- [Work request]: Would you please retype, exactly, the lines of the listing below between the line with "# Curved arm with rounded long edges" and the line with "combine(holder, arm, 'UNION')", inclusive?

BEGIN

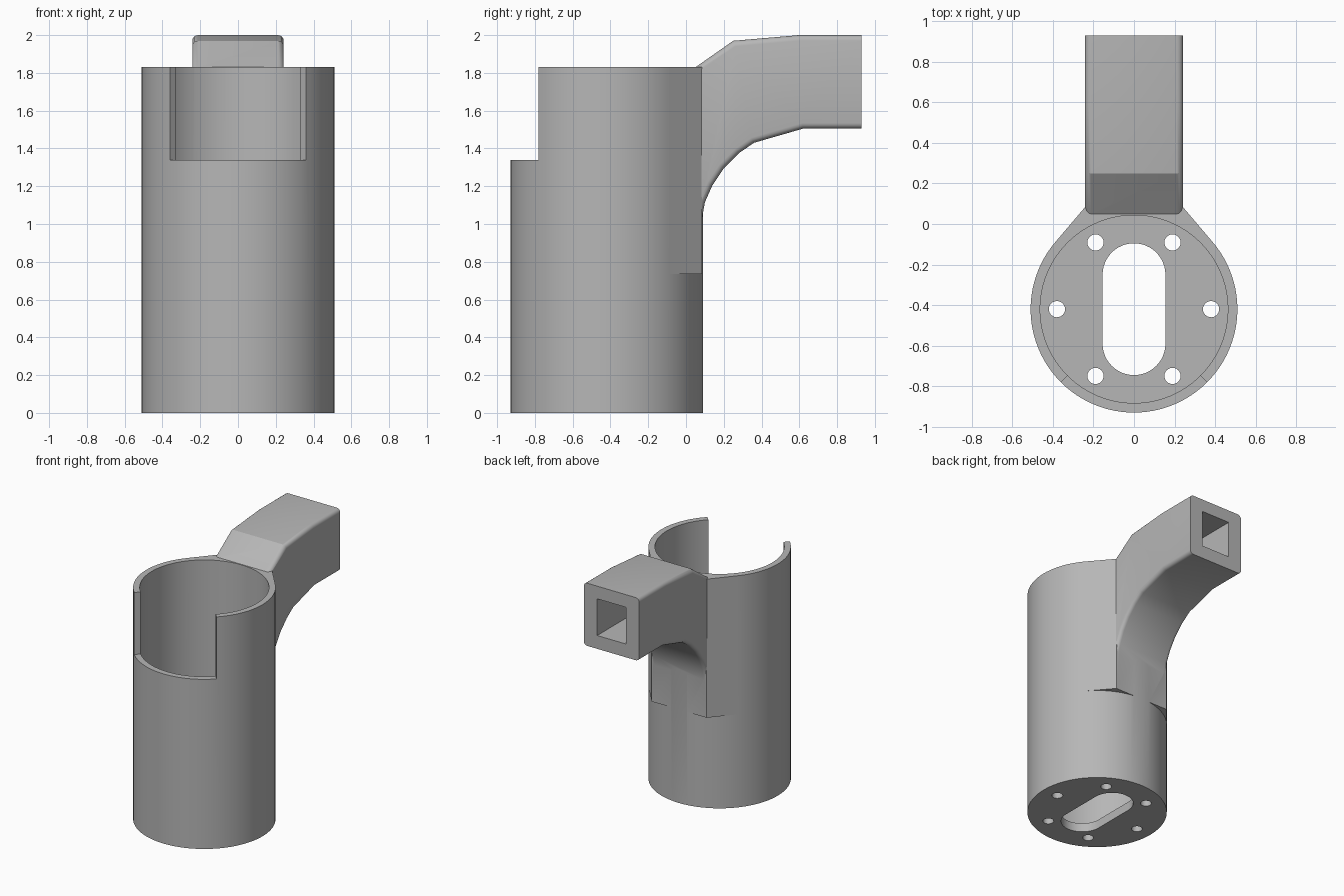
import bpy, bmesh, math
from mathutils import Vector

cube = bpy.data.objects.get("Cube")
if cube:
    bpy.data.objects.remove(cube, do_unlink=True)

CY = -0.42          # cup axis
R, BORE = 0.51, 0.463
TOP, FLOOR = 1.83, 0.07

grey = bpy.data.materials.new("plain grey")
grey.use_nodes = True
grey.diffuse_color = (0.47, 0.47, 0.47, 1)
grey.node_tree.nodes["Principled BSDF"].inputs["Base Color"].default_value = grey.diffuse_color


def extrude(name, points, direction, round_edges=0):
    """Extrude a closed 3D outline; optionally round the long rim edges beyond the root."""
    bm = bmesh.new()
    face = bm.faces.new([bm.verts.new(p) for p in points])
    new = bmesh.ops.extrude_face_region(bm, geom=[face])["geom"]
    bmesh.ops.translate(bm, vec=Vector(direction),
                        verts=[v for v in new if isinstance(v, bmesh.types.BMVert)])
    bmesh.ops.recalc_face_normals(bm, faces=bm.faces)
    if round_edges:
        rim = []
        for e in bm.edges:
            a, b = (v.co for v in e.verts)
            if abs(a.x - b.x) < 1e-4 and abs(a.y - b.y) > 1e-3:
                rim.append(e)
        bmesh.ops.bevel(bm, geom=rim, offset=round_edges, segments=4,
                        profile=0.5, affect='EDGES')
    mesh = bpy.data.meshes.new(name)
    bm.to_mesh(mesh)
    bm.free()
    mesh.materials.append(grey)
    obj = bpy.data.objects.new(name, mesh)
    bpy.context.collection.objects.link(obj)
    return obj


def column(name, outline, z0, z1):
    return extrude(name, [(x, y, z0) for x, y in outline], (0, 0, z1 - z0))


def arc(cx, cy, r, start=0, sweep=360, n=96):
    count = n if sweep == 360 else n + 1
    return [(cx + r * math.cos(math.radians(start + sweep * i / n)),
             cy + r * math.sin(math.radians(start + sweep * i / n))) for i in range(count)]


def combine(target, tool, operation):
    mod = target.modifiers.new(operation.lower(), 'BOOLEAN')
    mod.operation, mod.solver, mod.object = operation, 'EXACT', tool
    bpy.context.view_layer.objects.active = target
    bpy.ops.object.modifier_apply(modifier=mod.name)
    bpy.data.objects.remove(tool, do_unlink=True)


# Cup body with a tangent neck at the back
holder = column("cup_holder", arc(0, CY, R), 0, TOP)
tx, ty = R * math.sin(math.radians(49.6)), CY + R * math.cos(math.radians(49.6))
neck = column("neck", [(0.24, 0.085), (-0.24, 0.085), (-tx, ty), (-0.2, CY),
                       (0.2, CY), (tx, ty)], 0.735, TOP)
combine(holder, neck, 'UNION')

# Curved arm with rounded long edges
side = [(0.05, 1.83), (0.25, 1.97), (0.6, 2.0), (0.93, 2.0), (0.93, 1.505),
        (0.62, 1.505), (0.36, 1.43), (0.28, 1.375), (0.2, 1.295), (0.14, 1.205),
        (0.1, 1.115), (0.085, 1.03), (0.05, 1.03)]
arm = extrude("arm", [(-0.242, y, z) for y, z in side], (0.484, 0, 0), 0.03)
combine(holder, arm, 'UNION')

# Bore, quarter-turn front opening and square socket in the arm end
combine(holder, column("bore", arc(0, CY, BORE), FLOOR, 2.2), 'DIFFERENCE')
combine(holder, column("front_opening", [(0, CY), (-1, CY - 1), (1, CY - 1)], 1.34, 2.2),
        'DIFFERENCE')
socket = column("socket", [(-0.125, 0.35), (0.125, 0.35), (0.125, 1.1), (-0.125, 1.1)],
                1.61, 1.9)
combine(holder, socket, 'DIFFERENCE')

# Slot and ring of six holes through the floor
slot = arc(0, CY + 0.17, 0.155, 0, 180, 24) + arc(0, CY - 0.17, 0.155, 180, 180, 24)
combine(holder, column("slot", slot, -0.1, 0.2), 'DIFFERENCE')
for x, y in arc(0, CY, 0.38, n=6):
    combine(holder, column("floor_hole", arc(x, y, 0.04, n=24), -0.1, 0.2), 'DIFFERENCE')

# Smooth shading with sharp edges kept
bpy.ops.object.select_all(action='DESELECT')
holder.select_set(True)
bpy.context.view_layer.objects.active = holder
bpy.ops.object.shade_smooth_by_angle(angle=math.radians(25))
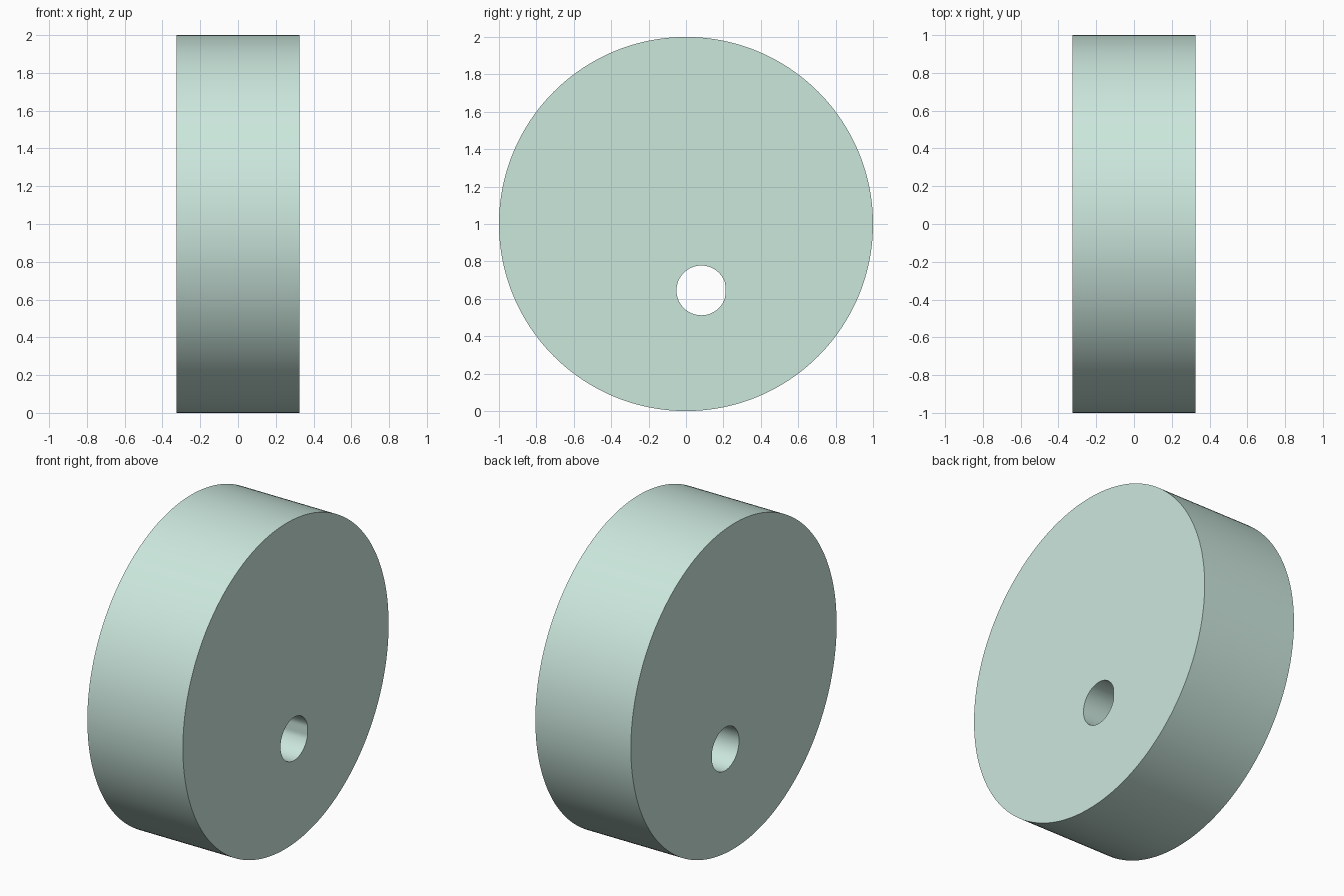
import bpy
from math import pi, radians

if "Cube" in bpy.data.objects:
    bpy.data.objects.remove(bpy.data.objects["Cube"])

HALF_WIDTH = 0.325


def x_cylinder(name, radius, depth, y, z, sides):
    """Cylinder lying along the x axis, rotation applied."""
    bpy.ops.mesh.primitive_cylinder_add(vertices=sides, radius=radius, depth=depth,
                                        location=(0, y, z), rotation=(0, pi / 2, 0))
    obj = bpy.context.object
    obj.name = name
    bpy.ops.object.transform_apply(location=False, rotation=True, scale=False)
    return obj


# Off-centre shaft hole with a slight flat on its +y side
cutter = x_cylinder("hole_cutter", 0.133, 4 * HALF_WIDTH, 0.082, 0.645, 64)
for v in cutter.data.vertices:
    v.co.y = min(v.co.y, 0.128)
cutter.hide_render = True
cutter.hide_set(True)

# Thick round disc
disc = x_cylinder("eccentric_disc", 1.0, 2 * HALF_WIDTH, 0, 1.0, 192)
cut = disc.modifiers.new("shaft_hole", 'BOOLEAN')
cut.operation = 'DIFFERENCE'
cut.solver = 'EXACT'
cut.object = cutter
bpy.ops.object.modifier_apply(modifier=cut.name)
bpy.data.objects.remove(cutter, do_unlink=True)
bpy.ops.object.shade_smooth_by_angle(angle=radians(30))

# Pale mint colour
mint = bpy.data.materials.new("pale_mint")
mint.diffuse_color = (0.60, 0.80, 0.72, 1)
mint.use_nodes = True
mint.node_tree.nodes["Principled BSDF"].inputs["Base Color"].default_value = mint.diffuse_color
disc.data.materials.clear()
disc.data.materials.append(mint)
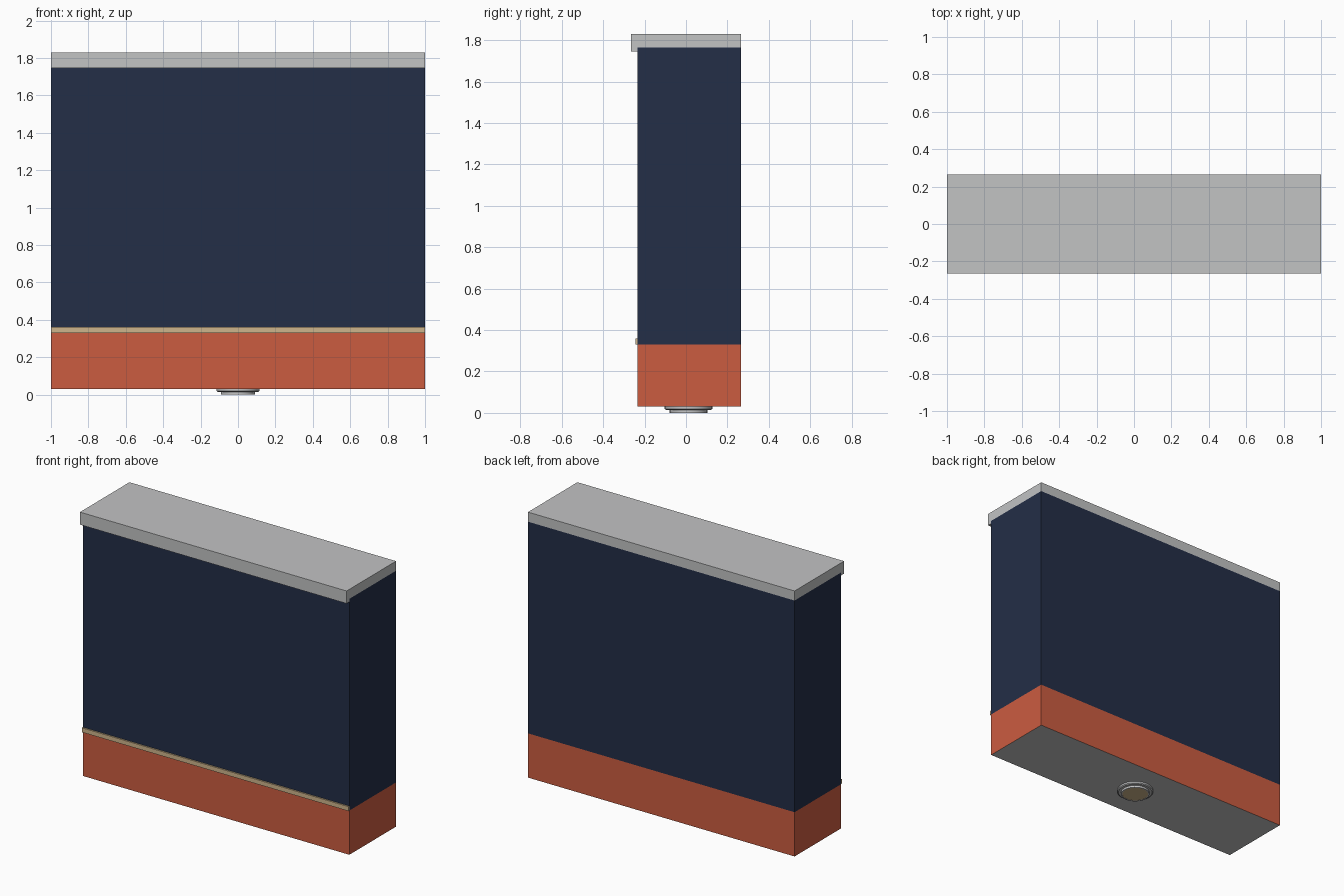
import bpy, bmesh, math

if "Cube" in bpy.data.objects:
    bpy.data.objects.remove(bpy.data.objects["Cube"])


def material(name, rgb):
    # sRGB 0-255 to linear
    lin = [(c / 255 / 12.92) if c / 255 <= 0.04045 else ((c / 255 + 0.055) / 1.055) ** 2.4 for c in rgb]
    m = bpy.data.materials.new(name)
    m.diffuse_color = (*lin, 1)
    m.use_nodes = True
    m.node_tree.nodes["Principled BSDF"].inputs["Base Color"].default_value = m.diffuse_color
    return m


GREY = material("light_grey", (194, 195, 196))
NAVY = material("navy", (35, 46, 71))
BRICK = material("brick_orange", (203, 92, 64))
TAN = material("tan", (206, 181, 140))


def finish(name, bm, *mats):
    bmesh.ops.recalc_face_normals(bm, faces=bm.faces)
    me = bpy.data.meshes.new(name)
    bm.to_mesh(me)
    bm.free()
    ob = bpy.data.objects.new(name, me)
    bpy.context.collection.objects.link(ob)
    for m in mats:
        me.materials.append(m)
    return ob


def extrude_x(name, profile, *mats):
    """Extrude a (y, z) profile across the full width."""
    bm = bmesh.new()
    face = bm.faces.new([bm.verts.new((-1, y, z)) for y, z in profile])
    out = bmesh.ops.extrude_face_region(bm, geom=[face])
    for v in out["geom"]:
        if isinstance(v, bmesh.types.BMVert):
            v.co.x = 1
    return finish(name, bm, *mats)


def rect(y0, y1, z0, z1):
    return [(y0, z0), (y1, z0), (y1, z1), (y0, z1)]


def lathe(name, profile, mat, center=(0, 0.012), sides=32):
    """Spin an (r, z) profile around a vertical axis."""
    bm = bmesh.new()
    rings = []
    for r, z in profile:
        rings.append([bm.verts.new((center[0] + r * math.cos(2 * math.pi * i / sides),
                                    center[1] + r * math.sin(2 * math.pi * i / sides), z))
                      for i in range(sides)])
    for a, b in zip(rings, rings[1:]):
        for i in range(sides):
            j = (i + 1) % sides
            bm.faces.new((a[i], a[j], b[j], b[i]))
    bm.faces.new(rings[0])
    bm.faces.new(rings[-1])
    ob = finish(name, bm, mat)
    bpy.ops.object.select_all(action='DESELECT')
    ob.select_set(True)
    bpy.context.view_layer.objects.active = ob
    bpy.ops.object.shade_smooth_by_angle(angle=math.radians(30))
    return ob


F, B = -0.235, 0.265  # wall front and back

# lower wall band, with a grey soffit underneath
base = extrude_x("lower_wall", rect(F, B, 0.03, 0.33), BRICK, GREY)
for p in base.data.polygons:
    if p.normal.z < -0.5:
        p.material_index = 1

# upper wall
extrude_x("upper_wall", rect(F, B, 0.33, 1.765), NAVY)

# trim strip on the front
extrude_x("trim_strip", rect(-0.245, F, 0.33, 0.36), TAN)

# coping with a front drip lip
extrude_x("coping", [(-0.265, 1.745), (F, 1.745), (F, 1.765), (B, 1.765), (B, 1.83), (-0.265, 1.83)], GREY)

# round light under the soffit
lathe("light_housing", [(0.115, 0.03), (0.115, 0.019), (0.108, 0.014), (0.091, 0.014),
                        (0.091, 0.0), (0.083, 0.0), (0.083, 0.004)], GREY)
lathe("light_lens", [(0.083, 0.006), (0.083, 0.002)], TAN)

END

- [Result of the task]:
# Curved arm with rounded long edges
side = [(0.05, 1.83), (0.25, 1.97), (0.6, 2.0), (0.93, 2.0), (0.93, 1.505),
        (0.62, 1.505), (0.36, 1.43), (0.28, 1.375), (0.2, 1.295), (0.14, 1.205),
        (0.1, 1.115), (0.085, 1.03), (0.05, 1.03)]
arm = extrude("arm", [(-0.242, y, z) for y, z in side], (0.484, 0, 0), 0.03)
combine(holder, arm, 'UNION')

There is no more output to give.